Yes, it could’ve just been bad eyesight or too much rum, but on May 13, 1782, a Vanant St. Germain, a Canadian fur trader, spotted what he believed to be an actual merman swimming in the cold, deep dark waters of Lake Superior. While making a stop at Pie Island in the northern part of the lake, St. Germain spotted the creature and described it as looking “child-like with brownish skin” and having “extremely brilliant eyes.” According to the authors of the book Mysterious Islands, St. Germain, thirty years after he saw the merman, “stood before the Court of King’s Bench in Montreal to sign an affidavit,” further proving his conviction of what he had seen so many years before in Lake Superior. But St. Germain wasn’t the only one to speak of strange water creatures in the lakes. The Ojibwe people told of a creature they called the Maymaygwashi. This creature was also described as looking “child-like” and sometimes hairy. The Maymaygwashi is also known as another unpronounceable word, Nebaunaubaewuk.

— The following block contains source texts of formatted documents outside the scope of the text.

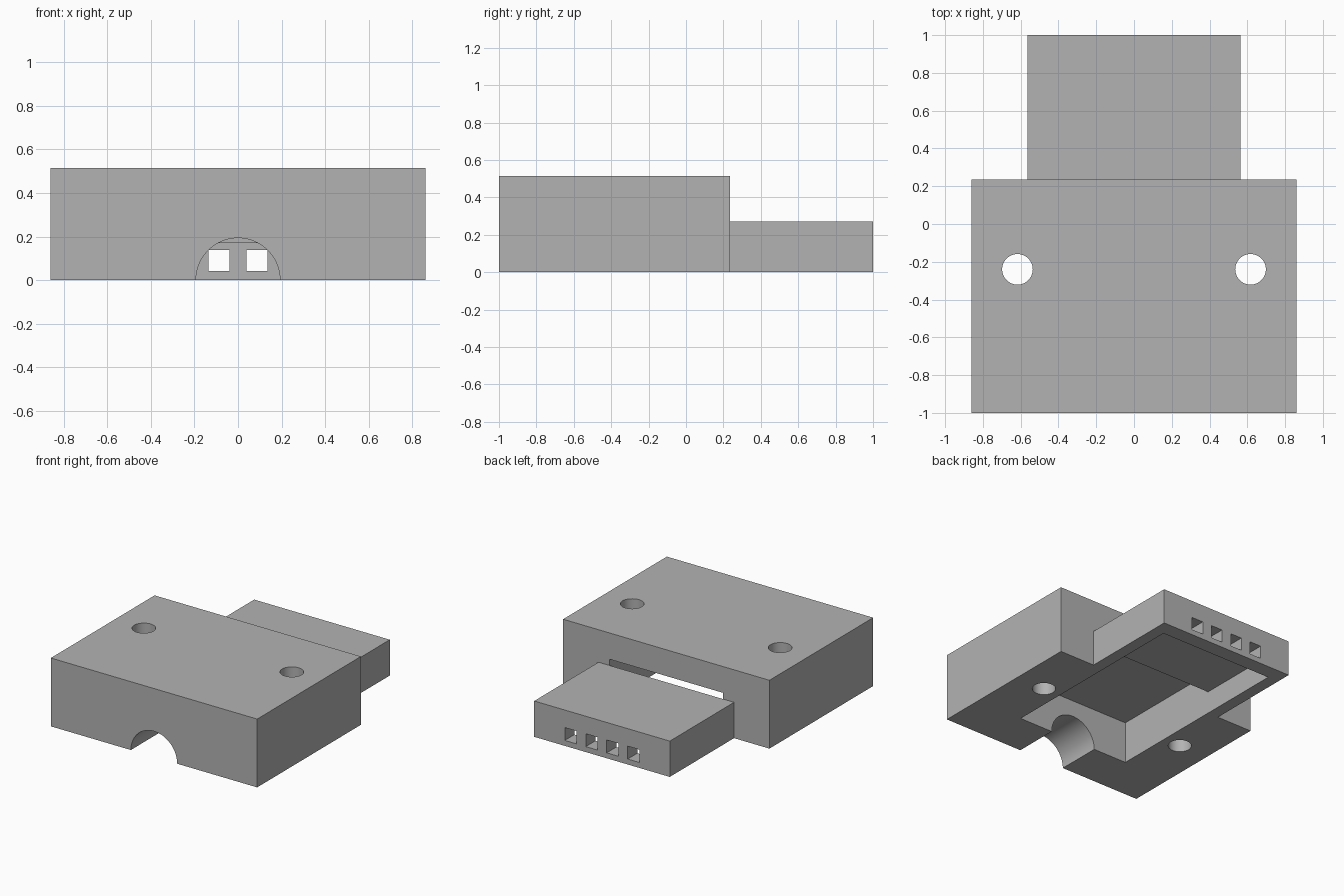
import bpy
import math
from mathutils import Vector

if "Cube" in bpy.data.objects:
    bpy.data.objects.remove(bpy.data.objects["Cube"], do_unlink=True)

# Main dimensions
BODY_X, BODY_H, STEP_Y = 0.86, 0.515, 0.235
PLUG_X, PLUG_H = 0.565, 0.27
CAVITY_X = 0.475

grey = bpy.data.materials.new("grey_plastic")
grey.use_nodes = True
colour = (0.45, 0.45, 0.45, 1)
grey.diffuse_color = colour
grey.node_tree.nodes["Principled BSDF"].inputs["Base Color"].default_value = colour


def box(name, low, high):
    low, high = Vector(low), Vector(high)
    bpy.ops.mesh.primitive_cube_add(size=1, location=(low + high) / 2)
    ob = bpy.context.object
    ob.name = name
    ob.scale = high - low
    bpy.ops.object.transform_apply(location=True, rotation=True, scale=True)
    return ob


def cylinder(name, radius, depth, location, tilt=0):
    bpy.ops.mesh.primitive_cylinder_add(vertices=64, radius=radius, depth=depth,
                                        location=location, rotation=(tilt, 0, 0))
    ob = bpy.context.object
    ob.name = name
    bpy.ops.object.transform_apply(location=True, rotation=True, scale=True)
    return ob


def carve(target, cutters):
    """Subtract every cutter, bake the result and remove the cutters."""
    for cutter in cutters:
        cutter.hide_render = True
        mod = target.modifiers.new(cutter.name, "BOOLEAN")
        mod.operation = "DIFFERENCE"
        mod.solver = "EXACT"
        mod.object = cutter
    graph = bpy.context.evaluated_depsgraph_get()
    mesh = bpy.data.meshes.new_from_object(target.evaluated_get(graph))
    target.modifiers.clear()
    target.data = mesh
    for cutter in cutters:
        bpy.data.objects.remove(cutter, do_unlink=True)
    mesh.materials.clear()
    mesh.materials.append(grey)
    bpy.ops.object.select_all(action="DESELECT")
    target.select_set(True)
    bpy.context.view_layer.objects.active = target
    bpy.ops.object.shade_smooth_by_angle(angle=math.radians(30))


# Housing: cavity open below and behind, cable tunnel in front, two screw holes
body = box("housing_body", (-BODY_X, -1, 0), (BODY_X, STEP_Y, BODY_H))
cuts = [
    box("cavity_cutter", (-CAVITY_X, -0.66, -0.1), (CAVITY_X, 0.4, 0.317)),
    cylinder("cable_tunnel_cutter", 0.193, 0.6, (0, -0.9, 0), math.pi / 2),
]
for side in (-1, 1):
    cuts.append(cylinder("screw_hole_cutter", 0.081, 2, (side * 0.617, -0.24, 0)))
carve(body, cuts)

# Plug: shallow shell open below and toward the housing, four contact windows
plug = box("plug_shell", (-PLUG_X, STEP_Y, 0), (PLUG_X, 1, PLUG_H))
cuts = [box("plug_cavity_cutter", (-CAVITY_X, 0, -0.1), (CAVITY_X, 0.885, 0.17))]
for i in range(4):
    x = (i - 1.5) * 0.175
    cuts.append(box("window_cutter", (x - 0.048, 0.8, 0.041), (x + 0.048, 1.2, 0.138)))
carve(plug, cuts)
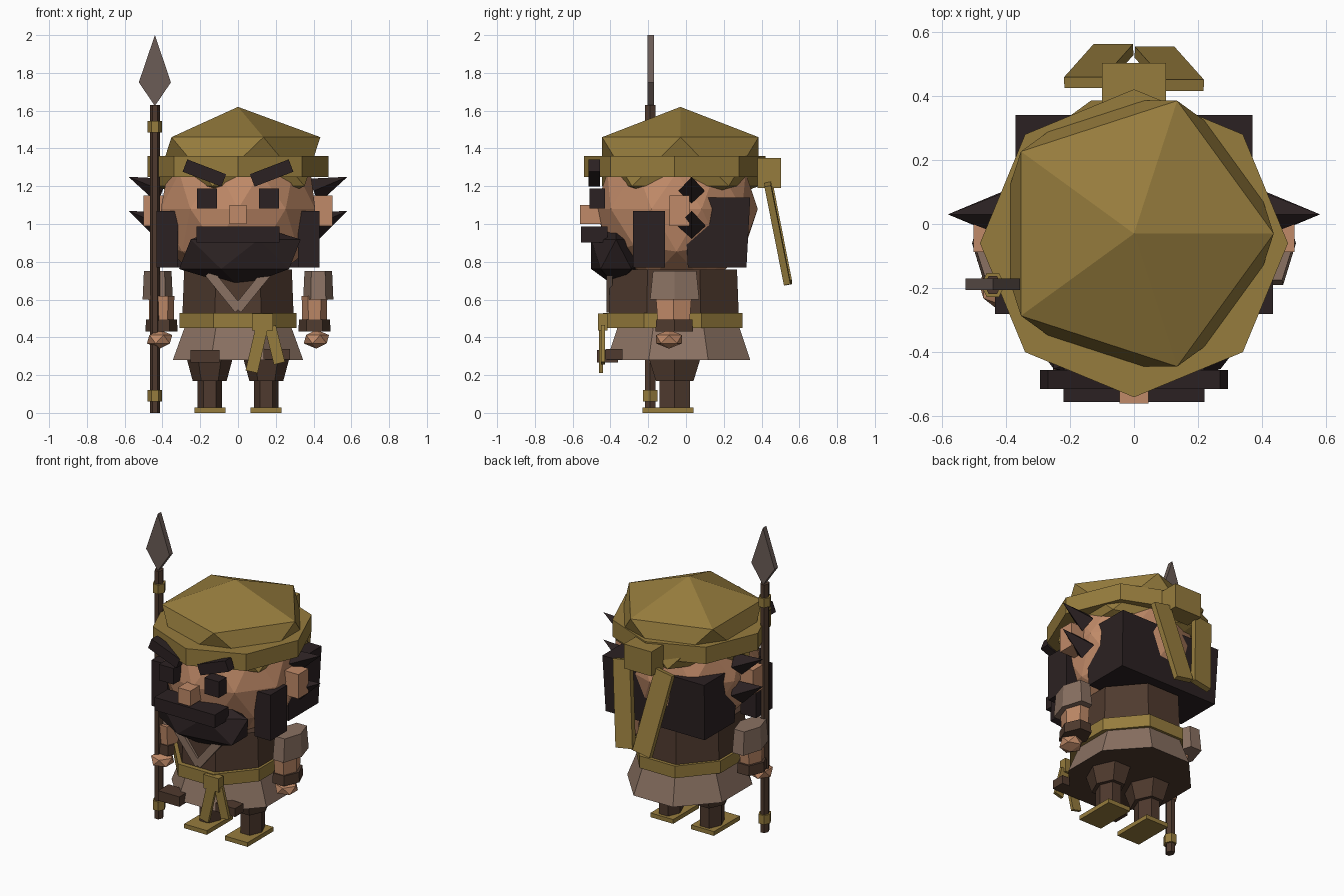
import bpy, bmesh, math
from mathutils import Matrix, Vector

cube = bpy.data.objects.get("Cube")
if cube:
    bpy.data.objects.remove(cube, do_unlink=True)


def material(name, hexa):
    lin = []
    for i in (0, 2, 4):
        c = int(hexa[i:i + 2], 16) / 255
        lin.append(c / 12.92 if c <= 0.04045 else ((c + 0.055) / 1.055) ** 2.4)
    m = bpy.data.materials.new(name)
    m.use_nodes = True
    m.diffuse_color = (*lin, 1)
    m.node_tree.nodes["Principled BSDF"].inputs["Base Color"].default_value = (*lin, 1)
    return m


GOLD = material("gold cloth", "967C3D")
HAIR = material("dark hair", "2B2122")
SKIN = material("skin", "C08A68")
CLOTH = material("grey brown cloth", "8A7162")
BROWN = material("brown leather", "4F3A2E")
METAL = material("dull metal", "6B5C56")


def finish(name, bm, mat):
    bmesh.ops.recalc_face_normals(bm, faces=bm.faces)
    me = bpy.data.meshes.new(name)
    bm.to_mesh(me)
    bm.free()
    me.materials.append(mat)
    ob = bpy.data.objects.new(name, me)
    bpy.context.collection.objects.link(ob)
    return ob


def box(name, mat, center, size, rot=(0, 0, 0)):
    bm = bmesh.new()
    bmesh.ops.create_cube(bm, size=1)
    bm.transform(Matrix.Diagonal((*size, 1)))
    ob = finish(name, bm, mat)
    ob.location = center
    ob.rotation_euler = [math.radians(a) for a in rot]
    return ob


def ball(name, mat, center, radii, detail=1):
    bm = bmesh.new()
    bmesh.ops.create_icosphere(bm, subdivisions=detail, radius=1)
    bm.transform(Matrix.Translation(center) @ Matrix.Diagonal((*radii, 1)))
    return finish(name, bm, mat)


def prism(name, mat, xy, z0, z1, low, high, sides=8, flat=True):
    """Upright prism with half sizes low and high; flat turns a face to the front."""
    bm = bmesh.new()
    bmesh.ops.create_cone(bm, cap_ends=True, segments=sides, radius1=1, radius2=1, depth=1)
    if flat:
        bm.transform(Matrix.Rotation(math.pi / sides, 4, 'Z'))
    mx = max(v.co.x for v in bm.verts)
    my = max(v.co.y for v in bm.verts)
    for v in bm.verts:
        hx, hy = high if v.co.z > 0 else low
        v.co = Vector((xy[0] + v.co.x / mx * hx, xy[1] + v.co.y / my * hy,
                       z1 if v.co.z > 0 else z0))
    return finish(name, bm, mat)


def spike(name, mat, base, tip, radius):
    base, tip = Vector(base), Vector(tip)
    d = tip - base
    bm = bmesh.new()
    bmesh.ops.create_cone(bm, cap_ends=True, segments=4, radius1=radius, radius2=0, depth=d.length)
    turn = Vector((0, 0, 1)).rotation_difference(d).to_matrix().to_4x4()
    bm.transform(Matrix.Translation((base + tip) / 2) @ turn)
    return finish(name, bm, mat)


# Head and headwrap
ball("head", SKIN, (0, -0.05, 1.08), (0.43, 0.43, 0.43), 2)
ball("headwrap_crown", GOLD, (0, -0.03, 1.33), (0.487, 0.487, 0.29))
prism("headwrap_band", GOLD, (0, -0.06), 1.25, 1.36, (0.48, 0.48), (0.48, 0.48), 8, False)
box("headwrap_knot", GOLD, (0, 0.44, 1.27), (0.2, 0.125, 0.16))

# Face
box("nose", SKIN, (0, -0.49, 1.05), (0.09, 0.14, 0.1))
box("moustache", HAIR, (0, -0.485, 0.945), (0.44, 0.14, 0.085))
ball("beard", HAIR, (0.01, -0.37, 0.84), (0.36, 0.155, 0.175))

# Back hair, slightly narrower at the bottom
prism("back_hair", HAIR, (0, 0.165), 0.77, 1.14, (0.36, 0.155), (0.37, 0.175), 4)

# Torso, belt and skirt
prism("torso", BROWN, (0, -0.065), 0.5, 0.76, (0.295, 0.345), (0.285, 0.335))
prism("belt", GOLD, (0, -0.07), 0.45, 0.53, (0.31, 0.37), (0.31, 0.37))
skirt = prism("skirt", CLOTH, (0, -0.04), 0.28, 0.46, (0.345, 0.38), (0.28, 0.32))
skirt.data.materials.append(BROWN)
for p in skirt.data.polygons:
    if p.normal.z < -0.9:
        p.material_index = 1
box("belt_knot", GOLD, (0.13, -0.44, 0.48), (0.11, 0.05, 0.09))
box("belt_tail_long", GOLD, (0.1, -0.45, 0.34), (0.065, 0.02, 0.25), (0, 13, 0))
box("belt_tail_short", GOLD, (0.195, -0.44, 0.36), (0.06, 0.02, 0.2), (0, -14, 0))
box("right_pouch", BROWN, (-0.175, -0.415, 0.3), (0.155, 0.11, 0.065))
box("left_pouch", BROWN, (0.205, -0.38, 0.31), (0.14, 0.09, 0.055))

# Paired parts
for side, s in (("left", 1), ("right", -1)):
    box(side + "_eye", HAIR, (s * 0.165, -0.47, 1.135), (0.105, 0.08, 0.105))
    box(side + "_eyebrow", HAIR, (s * 0.178, -0.485, 1.27), (0.22, 0.06, 0.07), (0, -s * 21, 0))
    box(side + "_ear", SKIN, (s * 0.445, -0.035, 1.07), (0.11, 0.105, 0.16))
    box(side + "_sidelock", HAIR, (s * 0.375, -0.195, 0.92), (0.115, 0.17, 0.3))
    spike(side + "_upper_tuft", HAIR, (s * 0.4, 0.03, 1.175), (s * 0.58, 0.03, 1.25), 0.07)
    spike(side + "_lower_tuft", HAIR, (s * 0.4, 0.03, 0.99), (s * 0.58, 0.03, 1.07), 0.075)
    box(side + "_headwrap_tail", GOLD, (s * 0.11, 0.488 - s * 0.004, 0.95),
        (0.125, 0.035, 0.54), (11, s * 10, 0))
    box(side + "_collar", CLOTH, (s * 0.075, -0.405, 0.645), (0.05, 0.03, 0.25), (0, s * 39, 0))

    # Arm, with the right one reaching forward to the spear
    fwd = 0.05 if s < 0 else 0
    prism(side + "_sleeve", CLOTH, (s * 0.425, -0.06), 0.6, 0.75, (0.08, 0.13), (0.073, 0.115), 6)
    prism(side + "_forearm", SKIN, (s * 0.405, -0.065 - fwd), 0.49, 0.62,
          (0.065, 0.085), (0.068, 0.095), 6)
    prism(side + "_wristband", BROWN, (s * 0.405, -0.062 - fwd), 0.43, 0.495,
          (0.085, 0.1), (0.082, 0.095), 6)
    ball(side + "_hand", SKIN, (s * 0.415, -0.09 - 2 * fwd, 0.39), (0.075, 0.08, 0.05))

    # Leg
    prism(side + "_breeches", BROWN, (s * 0.15, -0.06), 0.17, 0.3, (0.09, 0.1), (0.125, 0.14), 6)
    prism(side + "_shin", BROWN, (s * 0.15, -0.06), 0.02, 0.18, (0.065, 0.08), (0.065, 0.08), 6)
    box(side + "_sole", GOLD, (s * 0.148, -0.095, 0.014), (0.165, 0.27, 0.028))

# Spear
SPEAR = (-0.44, -0.19)
prism("spear_shaft", BROWN, SPEAR, 0, 1.63, (0.026, 0.028), (0.026, 0.028), 6)
for name, z in (("lower", 0.06), ("upper", 1.485)):
    prism(name + "_spear_ring", GOLD, SPEAR, z, z + 0.06, (0.038, 0.038), (0.038, 0.038), 6)
bm = bmesh.new()
outline = [(0, 1.625), (0.085, 1.75), (0, 2), (-0.085, 1.75)]
face = bm.faces.new([bm.verts.new((SPEAR[0] + x, -0.205, z)) for x, z in outline])
ext = bmesh.ops.extrude_face_region(bm, geom=[face], use_keep_orig=True)
moved = [g for g in ext["geom"] if isinstance(g, bmesh.types.BMVert)]
bmesh.ops.translate(bm, verts=moved, vec=(0, 0.035, 0))
finish("spear_blade", bm, METAL)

Naturally, St. Germain’s first instinct when he saw the merman was to get out his gun and shoot at it. They had been traveling with a Native American woman of the Ojibwe tribe and she prevented the shooting. The woman told them it was bad luck to be threatening the water creatures/gods and sure enough, a nasty storm rolled through the area that lasted for three long days. Was the storm just a coincidence? Better not shoot at the next merman or Maymaygwashi you see swimming in the waters of Lake Superior or any of the other Great Lakes.
- Bisaillon, Cindy. Gutsche, Andrea. Mysterious Islands: Forgotten Tales of the Great Lakes. Lynx Images: Toronto. 1999.
- http://fr.wikipedia.org/wiki/Maymaygwashi. Retrieved 8/14/08.